Conservation

Climate Change

A Piping Plover broods a day-old chick at its nest on a restored island in the Platte River, Nebraska. Photo: Michael Forsberg

Climate change threatens the birds we see every day.

Our warming world poses profound challenges to conservation. The effects of climate change are already apparent—from habitat loss to devastating breaks in the delicate links that connect birds, migration, and food sources. 

The Threat

Audubon’s Birds and Climate Change Report, published in September 2014, confirmed that climate change is the single greatest threat to North American birds. Seven years in the making, the report warns that 314 North American bird species could lose more than half of their current ranges by 2080 due to rising temperatures. (For more on the methodology, and links to peer-reviewed articles published out of this research, visit the FAQ page or read the full report.)

For those of us who care deeply about birds, from the Wood Thrush in eastern forests to the Burrowing Owl in western grasslands, this is a warning call that demands urgent action.

Audubon’s Solution

The situation is indeed dire—more than half of bird species on the continent are at risk—but there are reasons for hope.
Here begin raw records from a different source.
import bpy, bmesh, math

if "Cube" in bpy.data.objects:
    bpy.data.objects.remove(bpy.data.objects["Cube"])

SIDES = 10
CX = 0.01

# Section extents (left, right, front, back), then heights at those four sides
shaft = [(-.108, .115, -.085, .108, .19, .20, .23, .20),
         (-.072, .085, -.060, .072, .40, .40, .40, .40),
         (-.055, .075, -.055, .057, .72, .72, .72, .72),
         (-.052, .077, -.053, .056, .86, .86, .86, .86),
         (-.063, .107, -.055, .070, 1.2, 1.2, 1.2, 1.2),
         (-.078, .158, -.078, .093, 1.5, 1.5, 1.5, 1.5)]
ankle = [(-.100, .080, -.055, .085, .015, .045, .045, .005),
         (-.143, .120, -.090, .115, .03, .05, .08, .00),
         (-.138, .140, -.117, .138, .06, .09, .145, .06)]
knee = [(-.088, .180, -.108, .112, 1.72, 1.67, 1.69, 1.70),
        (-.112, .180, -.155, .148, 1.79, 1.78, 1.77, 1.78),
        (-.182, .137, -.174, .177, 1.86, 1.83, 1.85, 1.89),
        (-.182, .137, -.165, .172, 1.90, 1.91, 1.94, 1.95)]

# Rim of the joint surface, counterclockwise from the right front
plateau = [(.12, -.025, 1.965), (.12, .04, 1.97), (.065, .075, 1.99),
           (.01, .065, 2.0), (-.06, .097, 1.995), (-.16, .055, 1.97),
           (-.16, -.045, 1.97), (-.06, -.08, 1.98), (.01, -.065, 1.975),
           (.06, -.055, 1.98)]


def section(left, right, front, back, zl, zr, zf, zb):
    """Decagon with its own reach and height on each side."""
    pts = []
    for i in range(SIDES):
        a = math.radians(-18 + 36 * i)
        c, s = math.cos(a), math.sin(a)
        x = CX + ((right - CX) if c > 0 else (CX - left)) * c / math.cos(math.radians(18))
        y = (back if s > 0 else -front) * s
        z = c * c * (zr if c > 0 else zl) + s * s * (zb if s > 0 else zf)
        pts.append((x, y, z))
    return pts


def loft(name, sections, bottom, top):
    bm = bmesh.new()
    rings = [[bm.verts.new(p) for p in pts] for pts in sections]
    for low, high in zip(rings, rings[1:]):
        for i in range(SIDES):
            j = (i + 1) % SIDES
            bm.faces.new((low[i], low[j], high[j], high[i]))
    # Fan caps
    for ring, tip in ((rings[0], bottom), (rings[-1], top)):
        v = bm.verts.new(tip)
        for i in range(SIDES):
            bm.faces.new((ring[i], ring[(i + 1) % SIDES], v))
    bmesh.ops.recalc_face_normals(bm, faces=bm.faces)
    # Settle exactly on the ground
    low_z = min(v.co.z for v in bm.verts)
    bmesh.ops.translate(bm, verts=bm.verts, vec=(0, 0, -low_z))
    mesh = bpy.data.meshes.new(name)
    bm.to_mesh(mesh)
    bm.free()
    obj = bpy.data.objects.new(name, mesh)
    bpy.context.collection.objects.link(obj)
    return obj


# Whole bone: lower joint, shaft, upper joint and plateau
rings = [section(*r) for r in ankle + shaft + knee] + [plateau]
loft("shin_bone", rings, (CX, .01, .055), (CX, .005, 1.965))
By identifying which birds are most sensitive to climate change and where those changes are most likely to occur, this research provides a roadmap for future conservation and advocacy efforts.

Audubon’s Climate Initiative, the organizational response to this threat, taps into its members’ love and commitment for birds to build population resilience and demand solutions to slow the pace of warming. Audubon is encouraging its members to take steps to address the climate change threat in their backyards, in their communities, in the Important Bird Areas (IBAs) near their homes, and in the state houses.

That requires a diverse network of climate activists with a shared value—a love and appreciation of birds. Take a look at how Audubon’s network of chapters, centers, state offices, and individual activists is helping birds adapt and pushing for solutions on behalf of birds.

 

See Where the Audubon Network Is Taking Action

Browse our interactive map below showing many of the Audubon chapters, centers, state offices, and volunteers that have taken action to fight climate change—such as by building nest boxes for climate-threatened birds, meeting with elected officials, and more.

Climate News

What A Baby Puffin's Diet Tells Us About Its Future
Climate

What A Baby Puffin's Diet Tells Us About Its Future

A new study shows that climate change and commercial fisheries are affecting the fish that young puffins eat—along with their survival.

Red Knots Are Battling Climate Change—On Both Ends of the Earth
Climate

Red Knots Are Battling Climate Change—On Both Ends of the Earth

The tiny, threatened bird is an omen for how devastating ocean acidification can be.

Record Number of Countries Sign International Climate Deal
From Our Partners

Record Number of Countries Sign International Climate Deal

More than 170 nations signed the historic Paris Agreement on Friday—an important step toward putting the treaty into effect.

How a Greener Church Benefits People and the Planet
Faith & Climate

How a Greener Church Benefits People and the Planet

In Illinois, the nonprofit Faith in Place is spreading the environmental gospel to churches, synagogues, temples, and mosques.

Can Faith Motivate Environmental Action?
Faith & Climate

Can Faith Motivate Environmental Action?

Audubon staffers discuss how spiritual beliefs shape their work to fight climate change and protect birds.

Read Our Climate Change Special Issue

Audubon devoted an entire issue to the challenges birds face in a warming world. 

Featured projects

Birds & Climate Report

Birds & Climate Report

Shrinking and shifting ranges could imperil nearly half of U.S. birds within this century

Read more
Saltmarsh

Saltmarsh

Helping imperiled saltmarsh birds adapt to sea-level rise threatening coastal marshes in the Chesapeake Bay

Read more